■ **Collected data**:
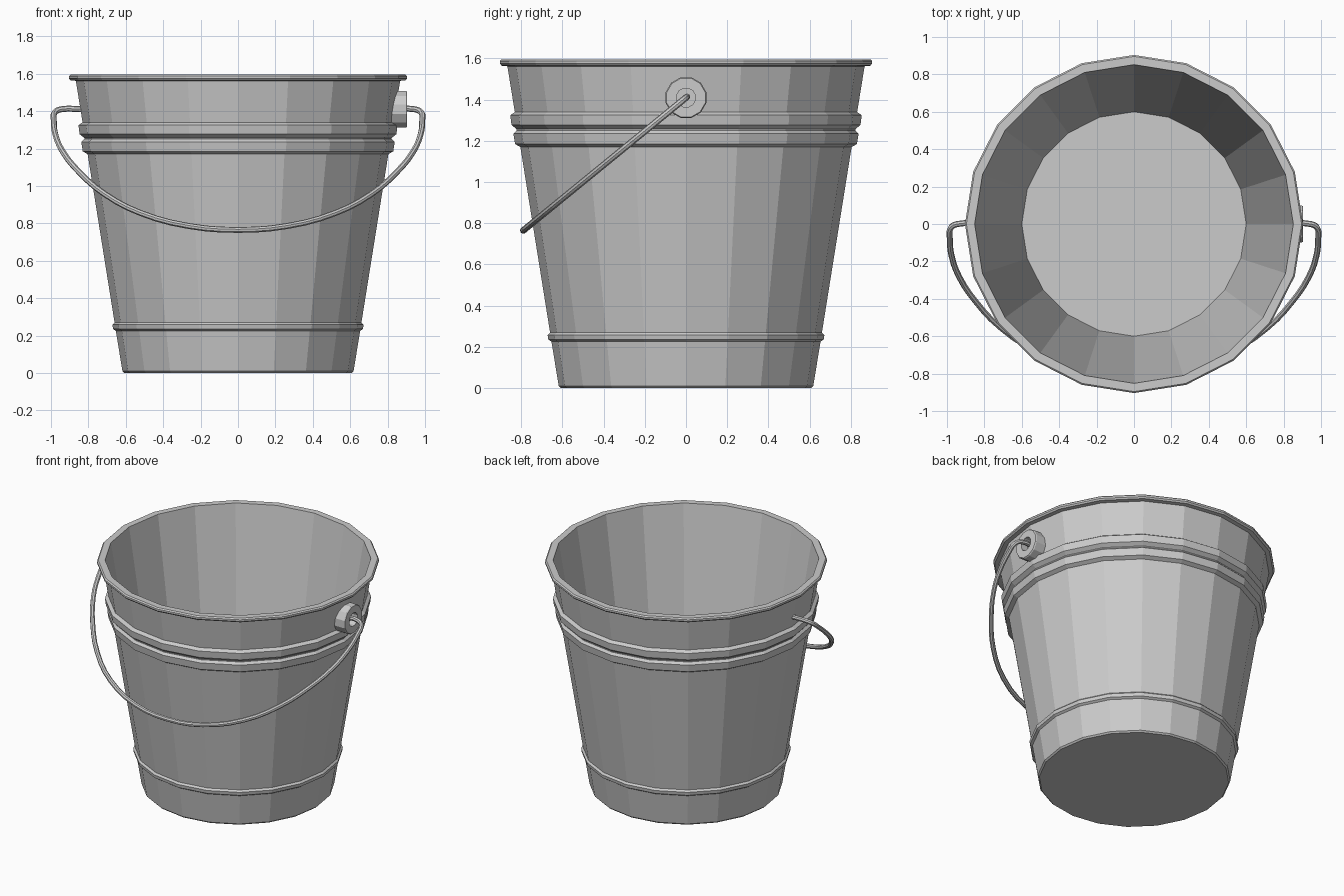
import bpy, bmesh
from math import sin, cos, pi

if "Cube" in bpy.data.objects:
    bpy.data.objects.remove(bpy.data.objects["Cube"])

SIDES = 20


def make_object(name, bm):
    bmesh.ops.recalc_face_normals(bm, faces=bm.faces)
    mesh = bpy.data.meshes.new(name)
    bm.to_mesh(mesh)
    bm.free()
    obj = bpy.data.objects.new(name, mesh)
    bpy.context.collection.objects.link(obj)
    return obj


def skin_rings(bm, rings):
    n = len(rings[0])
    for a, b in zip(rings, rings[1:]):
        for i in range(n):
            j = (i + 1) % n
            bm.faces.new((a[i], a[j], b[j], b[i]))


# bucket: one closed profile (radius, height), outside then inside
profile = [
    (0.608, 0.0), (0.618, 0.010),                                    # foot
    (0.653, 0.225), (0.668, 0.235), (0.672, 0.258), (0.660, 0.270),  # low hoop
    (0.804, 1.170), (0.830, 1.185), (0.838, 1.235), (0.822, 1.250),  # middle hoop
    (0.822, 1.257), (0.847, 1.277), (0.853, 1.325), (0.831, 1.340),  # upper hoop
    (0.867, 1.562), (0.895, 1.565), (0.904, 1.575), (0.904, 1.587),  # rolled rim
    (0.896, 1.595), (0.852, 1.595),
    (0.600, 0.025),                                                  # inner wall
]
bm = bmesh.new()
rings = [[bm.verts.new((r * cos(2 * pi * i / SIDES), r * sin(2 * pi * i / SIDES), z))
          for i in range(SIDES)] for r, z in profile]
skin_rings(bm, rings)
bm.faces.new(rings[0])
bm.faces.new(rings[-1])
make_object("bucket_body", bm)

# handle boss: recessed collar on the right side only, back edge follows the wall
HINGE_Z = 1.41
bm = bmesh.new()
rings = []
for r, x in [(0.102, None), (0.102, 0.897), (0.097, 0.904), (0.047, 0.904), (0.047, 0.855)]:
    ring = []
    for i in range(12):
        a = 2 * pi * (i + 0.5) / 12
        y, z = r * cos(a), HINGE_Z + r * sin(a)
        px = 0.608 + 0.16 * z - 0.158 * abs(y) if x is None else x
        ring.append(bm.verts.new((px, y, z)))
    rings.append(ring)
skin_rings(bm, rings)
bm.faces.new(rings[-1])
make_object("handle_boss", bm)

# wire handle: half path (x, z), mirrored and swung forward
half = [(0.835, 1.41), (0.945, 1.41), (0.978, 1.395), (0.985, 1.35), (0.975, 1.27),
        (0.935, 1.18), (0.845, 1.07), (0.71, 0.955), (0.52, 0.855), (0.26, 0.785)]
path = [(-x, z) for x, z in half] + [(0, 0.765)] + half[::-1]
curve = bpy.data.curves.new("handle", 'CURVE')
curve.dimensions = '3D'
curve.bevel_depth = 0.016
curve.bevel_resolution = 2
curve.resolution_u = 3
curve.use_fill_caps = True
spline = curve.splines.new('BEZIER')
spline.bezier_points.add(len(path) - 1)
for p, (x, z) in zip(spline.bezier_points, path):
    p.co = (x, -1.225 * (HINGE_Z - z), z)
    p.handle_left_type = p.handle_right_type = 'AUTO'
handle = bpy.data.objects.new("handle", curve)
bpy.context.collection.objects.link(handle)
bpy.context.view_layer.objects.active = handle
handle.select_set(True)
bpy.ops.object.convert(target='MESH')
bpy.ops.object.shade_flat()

---

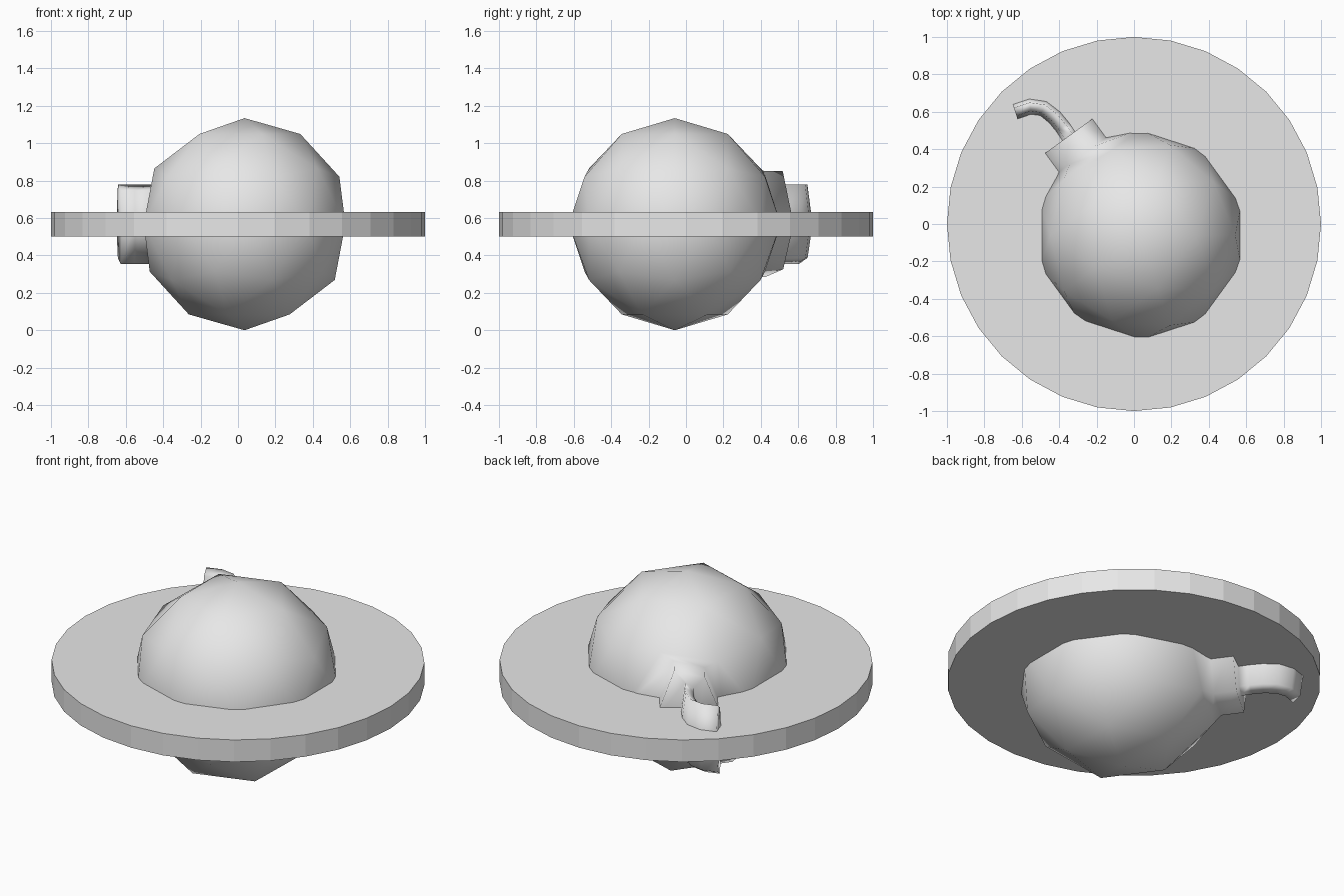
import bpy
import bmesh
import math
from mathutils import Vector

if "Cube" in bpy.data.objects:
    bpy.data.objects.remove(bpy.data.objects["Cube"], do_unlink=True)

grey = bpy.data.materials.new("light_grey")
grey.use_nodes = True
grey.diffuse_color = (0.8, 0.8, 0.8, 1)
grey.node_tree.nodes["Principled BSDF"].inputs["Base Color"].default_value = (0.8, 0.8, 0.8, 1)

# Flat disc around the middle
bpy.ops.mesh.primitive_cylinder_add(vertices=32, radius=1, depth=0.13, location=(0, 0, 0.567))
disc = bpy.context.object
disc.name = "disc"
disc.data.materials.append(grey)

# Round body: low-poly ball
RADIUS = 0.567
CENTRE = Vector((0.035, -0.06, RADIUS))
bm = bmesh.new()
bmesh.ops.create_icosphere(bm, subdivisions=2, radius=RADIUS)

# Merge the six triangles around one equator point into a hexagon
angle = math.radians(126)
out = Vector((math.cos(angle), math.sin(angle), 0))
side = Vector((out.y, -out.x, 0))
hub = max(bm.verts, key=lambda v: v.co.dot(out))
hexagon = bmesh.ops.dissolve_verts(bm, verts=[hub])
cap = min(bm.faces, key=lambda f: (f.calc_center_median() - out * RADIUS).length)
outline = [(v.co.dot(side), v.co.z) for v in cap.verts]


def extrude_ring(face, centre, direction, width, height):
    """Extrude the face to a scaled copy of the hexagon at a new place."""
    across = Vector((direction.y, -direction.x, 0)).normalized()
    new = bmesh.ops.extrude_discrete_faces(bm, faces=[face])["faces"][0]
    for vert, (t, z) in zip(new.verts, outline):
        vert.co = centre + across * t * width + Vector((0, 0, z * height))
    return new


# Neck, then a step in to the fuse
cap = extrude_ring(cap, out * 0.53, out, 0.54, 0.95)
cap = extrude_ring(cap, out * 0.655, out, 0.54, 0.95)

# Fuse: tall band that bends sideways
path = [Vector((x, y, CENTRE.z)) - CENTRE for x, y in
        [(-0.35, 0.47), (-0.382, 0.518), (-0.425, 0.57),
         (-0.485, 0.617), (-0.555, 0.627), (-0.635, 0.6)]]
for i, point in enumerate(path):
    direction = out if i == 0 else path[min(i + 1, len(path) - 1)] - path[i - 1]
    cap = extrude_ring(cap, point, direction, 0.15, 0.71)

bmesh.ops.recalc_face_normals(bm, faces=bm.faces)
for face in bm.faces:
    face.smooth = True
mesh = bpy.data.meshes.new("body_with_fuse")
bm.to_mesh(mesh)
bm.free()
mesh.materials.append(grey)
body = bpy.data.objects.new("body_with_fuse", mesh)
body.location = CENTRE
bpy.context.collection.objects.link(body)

---

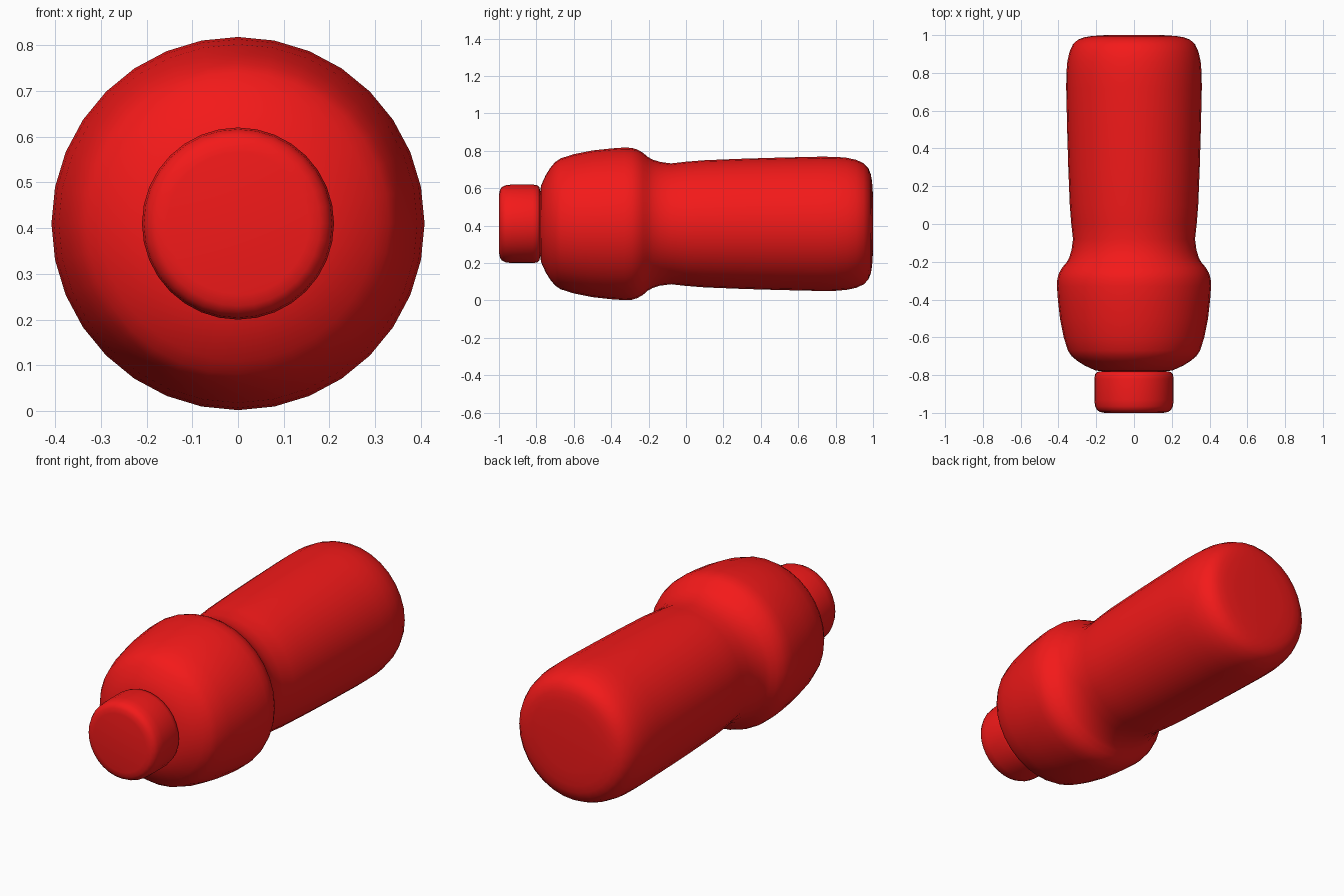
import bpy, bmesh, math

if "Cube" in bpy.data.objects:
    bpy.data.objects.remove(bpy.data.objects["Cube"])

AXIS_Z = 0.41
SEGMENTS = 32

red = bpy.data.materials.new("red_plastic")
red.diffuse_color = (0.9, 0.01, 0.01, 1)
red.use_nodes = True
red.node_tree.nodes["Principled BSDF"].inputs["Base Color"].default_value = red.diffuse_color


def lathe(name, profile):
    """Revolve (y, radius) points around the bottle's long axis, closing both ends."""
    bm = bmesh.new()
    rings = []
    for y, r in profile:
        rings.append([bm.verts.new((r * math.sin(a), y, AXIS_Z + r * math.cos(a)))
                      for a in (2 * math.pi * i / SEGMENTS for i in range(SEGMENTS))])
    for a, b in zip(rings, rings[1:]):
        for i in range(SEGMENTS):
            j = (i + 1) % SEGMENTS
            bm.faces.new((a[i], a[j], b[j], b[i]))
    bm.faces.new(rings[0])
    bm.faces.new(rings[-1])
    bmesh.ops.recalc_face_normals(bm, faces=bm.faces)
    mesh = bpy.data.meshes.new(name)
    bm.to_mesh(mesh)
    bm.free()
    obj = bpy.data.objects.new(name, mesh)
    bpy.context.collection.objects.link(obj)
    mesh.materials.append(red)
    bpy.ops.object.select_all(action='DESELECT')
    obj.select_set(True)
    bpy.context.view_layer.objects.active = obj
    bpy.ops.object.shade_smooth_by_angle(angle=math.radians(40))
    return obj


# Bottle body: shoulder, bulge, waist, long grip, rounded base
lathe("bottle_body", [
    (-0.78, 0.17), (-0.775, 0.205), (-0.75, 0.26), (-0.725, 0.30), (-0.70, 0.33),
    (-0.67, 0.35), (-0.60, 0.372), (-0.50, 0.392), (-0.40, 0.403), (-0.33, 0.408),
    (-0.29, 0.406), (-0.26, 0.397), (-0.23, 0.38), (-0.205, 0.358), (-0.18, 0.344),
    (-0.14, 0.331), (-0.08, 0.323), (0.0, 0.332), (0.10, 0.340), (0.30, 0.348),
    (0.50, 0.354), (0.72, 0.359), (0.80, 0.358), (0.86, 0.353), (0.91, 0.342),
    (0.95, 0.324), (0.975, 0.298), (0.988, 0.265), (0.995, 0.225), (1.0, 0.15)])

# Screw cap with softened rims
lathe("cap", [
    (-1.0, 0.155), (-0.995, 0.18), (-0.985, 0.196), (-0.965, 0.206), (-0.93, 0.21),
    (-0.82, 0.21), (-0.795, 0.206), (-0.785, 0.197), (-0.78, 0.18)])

■ **Your assignment**:
All that is wanted is an exact copy of the lines above from the one with "location=(0, 0, 0.567))" through the one with "cap = min(bm.faces, key=lambda", with both ends included.

■ **Exercise solution**:
bpy.ops.mesh.primitive_cylinder_add(vertices=32, radius=1, depth=0.13, location=(0, 0, 0.567))
disc = bpy.context.object
disc.name = "disc"
disc.data.materials.append(grey)

# Round body: low-poly ball
RADIUS = 0.567
CENTRE = Vector((0.035, -0.06, RADIUS))
bm = bmesh.new()
bmesh.ops.create_icosphere(bm, subdivisions=2, radius=RADIUS)

# Merge the six triangles around one equator point into a hexagon
angle = math.radians(126)
out = Vector((math.cos(angle), math.sin(angle), 0))
side = Vector((out.y, -out.x, 0))
hub = max(bm.verts, key=lambda v: v.co.dot(out))
hexagon = bmesh.ops.dissolve_verts(bm, verts=[hub])
cap = min(bm.faces, key=lambda f: (f.calc_center_median() - out * RADIUS).length)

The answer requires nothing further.